Staff Writer, Spaceflight

Elizabeth Howell (she/her), Ph.D., is a staff writer in the spaceflight channel since 2022 covering diversity, education and gaming as well. She was contributing writer for for 10 years before joining full-time. Elizabeth's reporting includes multiple exclusives with the White House and Office of the Vice-President of the United States, an exclusive conversation with aspiring space tourist (and NSYNC bassist) Lance Bass, speaking several times with the International Space Station, witnessing five human spaceflight launches on two continents, flying parabolic, working inside a spacesuit, and participating in a simulated Mars mission.

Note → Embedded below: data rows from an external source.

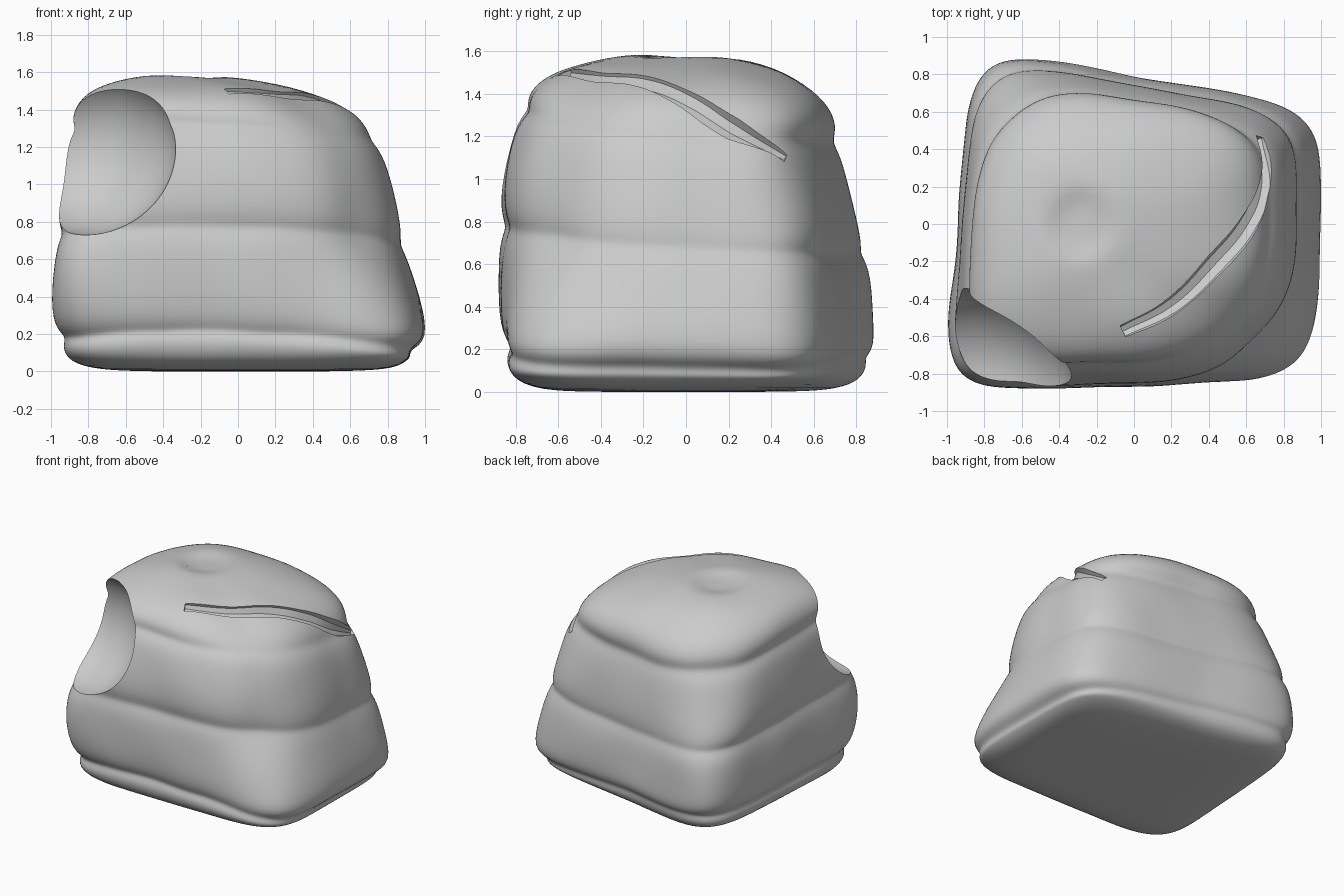
import bpy, bmesh, math
from mathutils import Vector, Matrix, noise
from mathutils.bvhtree import BVHTree

cube = bpy.data.objects.get("Cube")
if cube:
    bpy.data.objects.remove(cube)

stone = bpy.data.materials.new("grey stone")
stone.use_nodes = True
GREY = (0.6, 0.6, 0.6, 1)
stone.diffuse_color = GREY
stone.node_tree.nodes["Principled BSDF"].inputs["Base Color"].default_value = GREY

# Height, left edge, right edge, front edge, back edge, squareness
LAYERS = [
    (0, -.6, .6, -.55, .55, 4), (.015, -.83, .84, -.71, .71, 5),
    (.06, -.94, .9, -.82, .81, 6), (.13, -.96, .92, -.85, .84, 6),
    (.175, -.93, .915, -.81, .83, 6), (.22, -.99, 1.015, -.86, .88, 6),
    (.4, -1, .975, -.87, .87, 6), (.63, -.975, .905, -.865, .85, 6),
    (.69, -.93, .865, -.82, .81, 6), (.75, -.97, .88, -.86, .84, 6),
    (1, -.94, .83, -.84, .81, 5), (1.18, -.915, .77, -.79, .775, 5),
    (1.235, -.87, .715, -.735, .73, 4.5), (1.3, -.9, .7, -.745, .755, 4),
    (1.4, -.88, .63, -.7, .7, 3.5), (1.49, -.81, .43, -.59, .54, 3),
    (1.55, -.68, .14, -.43, .38, 2.5), (1.58, -.5, -.12, -.24, .16, 2),
]
SEGMENTS = 64


def ramp(z, start, end):
    return min(1, max(0, (z - start) / (end - start)))


def ring_point(layer, angle):
    """A point on a rounded, skewed square, with tilted strata."""
    z, x0, x1, y0, y1, power = layer
    c, s = math.cos(angle), math.sin(angle)
    r = (abs(c) ** power + abs(s) ** power) ** (-1 / power)
    u, v = c * r, s * r
    # Worn corners: front right and back left recede upwards, front left bulges
    if u > 0 > v:
        wear = .28 * ramp(z, .2, .6) + .25 * ramp(z, 1.25, 1.45)
    elif v > 0 > u:
        wear = .24 * ramp(z, .6, 1.25)
    else:
        wear = -.07 * ramp(z, .15, .3) if u < 0 and v < 0 else 0
    shrink = 1 - wear * (u * v) ** 2
    u, v = u * shrink, v * shrink
    fade = 1 - ramp(z, 1.2, 1.6)
    lean = .06 - .03 * ramp(z, .6, 1.1)
    x = (x0 + x1) / 2 + (x1 - x0) / 2 * u + lean * max(-u, 0) * (v + .9)
    y = (y0 + y1) / 2 + (y1 - y0) / 2 * v - .16 * (u + .5) * max(v, 0) * fade
    tilt = (.085 * y + .02 * x) * z * fade
    if .1 < z < .8:                       # arched seams on the front
        tilt -= .035 * max(-v, 0) * (1 - min(1, u * u))
    if .1 < z < .3:                       # foot seam drops on the right
        tilt += .05 * max(u, 0)
    return x, y, z - tilt


def link(name, mesh):
    obj = bpy.data.objects.new(name, mesh)
    bpy.context.collection.objects.link(obj)
    return obj


def bake(obj):
    """Replace the mesh by its evaluated result."""
    graph = bpy.context.evaluated_depsgraph_get()
    mesh = bpy.data.meshes.new_from_object(obj.evaluated_get(graph))
    obj.modifiers.clear()
    obj.data = mesh


def carve(obj, cutter):
    cutter.hide_render = True
    mod = obj.modifiers.new("carve", 'BOOLEAN')
    mod.operation, mod.solver, mod.object = 'DIFFERENCE', 'EXACT', cutter
    bake(obj)
    bpy.data.objects.remove(cutter)


# Layered boulder
bm = bmesh.new()
rings = [[bm.verts.new(ring_point(l, math.tau * i / SEGMENTS)) for i in range(SEGMENTS)]
         for l in LAYERS]
for low, high in zip(rings, rings[1:]):
    for i in range(SEGMENTS):
        j = (i + 1) % SEGMENTS
        bm.faces.new((low[i], low[j], high[j], high[i]))
for ring, flip in ((rings[0], True), (rings[-1], False)):
    bmesh.ops.poke(bm, faces=[bm.faces.new(ring[::-1] if flip else ring)])
mesh = bpy.data.meshes.new("boulder")
bm.to_mesh(mesh)
bm.free()
boulder = link("boulder", mesh)
boulder.modifiers.new("smooth", 'SUBSURF').levels = 2
bake(boulder)

# Gentle unevenness and the hollow in the top
for v in boulder.data.vertices:
    v.co += .012 * ramp(v.co.z, .03, .2) * noise.noise_vector(v.co * 2.5)
    if v.co.z > 1.3:
        distance = (v.co.xy - Vector((-.28, 0))).length
        v.co.z -= .035 * math.exp(-(distance / .17) ** 4)

# Long crack under the top slab
bm = bmesh.new()
bm.from_mesh(boulder.data)
tree = BVHTree.FromBMesh(bm)
bm.free()
path = [(-.06, -.57, 1.49), (.2, -.43, 1.46), (.42, -.2, 1.4), (.58, 0, 1.33),
        (.69, .22, 1.23), (.69, .49, 1.11)]
curve = bpy.data.curves.new("crack_cutter", 'CURVE')
curve.dimensions = '3D'
curve.bevel_depth, curve.bevel_resolution, curve.use_fill_caps = .065, 2, True
spline = curve.splines.new('BEZIER')
spline.bezier_points.add(len(path) - 1)
spline.resolution_u = 6
for point, co, radius in zip(spline.bezier_points, path, (.6, .8, 1, 1, .9, .4)):
    point.co = tree.find_nearest(Vector(co))[0]
    point.radius = radius
    point.handle_left_type = point.handle_right_type = 'AUTO'
tube = link("crack_tube", curve)
graph = bpy.context.evaluated_depsgraph_get()
crack = link("crack_cutter", bpy.data.meshes.new_from_object(tube.evaluated_get(graph)))
bpy.data.objects.remove(tube)
bm = bmesh.new()
bm.from_mesh(crack.data)
bmesh.ops.remove_doubles(bm, verts=bm.verts, dist=.0005)
bmesh.ops.recalc_face_normals(bm, faces=bm.faces)
bm.to_mesh(crack.data)
bm.free()
carve(boulder, crack)

# Scooped hollow in the front corner
across = Vector((.79, -.62, 0)).normalized()
out = Vector((-.56, -.71, .43)).normalized()
up = out.cross(across)
frame = Matrix((across, up, out)).transposed().to_4x4()
place = Matrix.Translation(Vector((-.67, -.63, 1.08)) + out * .2)
bm = bmesh.new()
bmesh.ops.create_uvsphere(bm, u_segments=64, v_segments=40, radius=1,
                          matrix=place @ frame @ Matrix.Diagonal((.49, .45, .37, 1)))
bmesh.ops.recalc_face_normals(bm, faces=bm.faces)
mesh = bpy.data.meshes.new("scoop_cutter")
bm.to_mesh(mesh)
bm.free()
carve(boulder, link("scoop_cutter", mesh))

# Finish
boulder.data.materials.clear()
boulder.data.materials.append(stone)
bpy.ops.object.select_all(action='DESELECT')
boulder.select_set(True)
bpy.context.view_layer.objects.active = boulder
bpy.ops.object.shade_smooth_by_angle(angle=math.radians(40))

Her latest book, "Why Am I Taller?", is co-written with astronaut Dave Williams. Elizabeth holds a Ph.D. and M.Sc. in Space Studies from the University of North Dakota, a Bachelor of Journalism from Canada's Carleton University and a Bachelor of History from Canada's Athabasca University. Elizabeth is also a post-secondary instructor in communications and science at several institutions since 2015; her experience includes developing and teaching an astronomy course at Canada's Algonquin College (with Indigenous content as well) to more than 1,000 students since 2020. Elizabeth first got interested in space after watching the movie Apollo 13 in 1996, and still wants to be an astronaut someday. Mastodon: